Assisted reproduction

We now turn to the provisions concerning assisted reproduction added to the Civil Code in the early 2000s following rather brief deliberations by the legislature. These provisions allow lesbian couples, heterosexual couples and women living alone to turn to a third-party donor in order to become parents. What are the rights of the ensuing child to know about his or her biological origins? How do you justify that a child conceived through donated gametes cannot, as an adult, seek the donor's identity—even if that donor had signed consent to disclose this information? What of surrogate mother contracts, which, despite being totally invalid under the Civil Code since 1994, continue to gain popularity in the shadow of the law (with predictable consequences)? Is it not time for the legislature to call on the expertise of ethicists, sociologists, psychologists and jurists in addressing these contemporary issues?

Why is common law union so popular?

This is an important question: why does Québec have the second highest rate of common law unions in Canada? Why are so many Quebecers choosing not to formalize their union by means of marriage or civil union? The popular explanation is the result of legal misinformation, for common law spouses are under the false impression that after a certain number of years of living together, they become subject to the provisions governing married couples. Could it be, however, that the legal framework governing marriage (and civil union in Québec)—one of the strictest in the Western world—is part of the problem? Is the rigid, monolithic nature of legal provisions that are systematically applied to everyone with no consideration for individual circumstances a factor in driving away people who feel capable of organizing their own financial affairs? Just asking the question serves to underscore the complex relationship of the applicable legal frameworks.
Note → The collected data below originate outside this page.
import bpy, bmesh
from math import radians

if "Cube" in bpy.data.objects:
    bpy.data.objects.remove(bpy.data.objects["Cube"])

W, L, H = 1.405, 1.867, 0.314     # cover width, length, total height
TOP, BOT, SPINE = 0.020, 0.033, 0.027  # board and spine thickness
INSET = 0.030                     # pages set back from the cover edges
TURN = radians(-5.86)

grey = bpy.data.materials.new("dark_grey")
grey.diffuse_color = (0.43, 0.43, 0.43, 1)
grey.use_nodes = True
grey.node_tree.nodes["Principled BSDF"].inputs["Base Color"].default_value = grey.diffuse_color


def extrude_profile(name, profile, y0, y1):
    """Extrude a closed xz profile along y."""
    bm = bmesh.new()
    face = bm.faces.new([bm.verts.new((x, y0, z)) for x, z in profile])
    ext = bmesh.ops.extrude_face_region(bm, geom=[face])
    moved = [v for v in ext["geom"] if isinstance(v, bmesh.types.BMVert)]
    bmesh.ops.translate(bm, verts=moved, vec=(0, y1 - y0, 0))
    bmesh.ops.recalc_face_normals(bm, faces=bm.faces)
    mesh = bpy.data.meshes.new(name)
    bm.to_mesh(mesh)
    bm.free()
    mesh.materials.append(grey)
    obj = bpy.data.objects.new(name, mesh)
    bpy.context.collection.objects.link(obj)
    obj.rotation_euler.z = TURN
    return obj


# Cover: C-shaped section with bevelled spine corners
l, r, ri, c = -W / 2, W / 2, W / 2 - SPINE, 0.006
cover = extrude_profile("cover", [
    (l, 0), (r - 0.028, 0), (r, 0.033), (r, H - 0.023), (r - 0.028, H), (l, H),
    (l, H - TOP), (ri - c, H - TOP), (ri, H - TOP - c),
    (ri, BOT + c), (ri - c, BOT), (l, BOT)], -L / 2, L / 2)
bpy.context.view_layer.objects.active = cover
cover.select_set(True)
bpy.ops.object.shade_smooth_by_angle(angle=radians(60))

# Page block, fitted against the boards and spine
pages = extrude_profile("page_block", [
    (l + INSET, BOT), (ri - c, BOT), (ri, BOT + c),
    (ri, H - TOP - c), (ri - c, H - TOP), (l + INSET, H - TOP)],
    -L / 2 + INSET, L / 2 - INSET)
Notwithstanding the conclusion of the Supreme Court, the time for reform has arrived. Let's seize the opportunity to restore cohesion and consistency of the Civil Code following 30 years of erosion. It should be remembered that the Civil Code is no ordinary law. It is the foundation of all other laws, as pointed out in its preliminary provision. Provisions that raise barriers must be eliminated and the law made inclusive so that all couples can feel comfortable with it. Anything less would be unacceptable.

Jean Lambert, notary
Chambre des notaires du Québec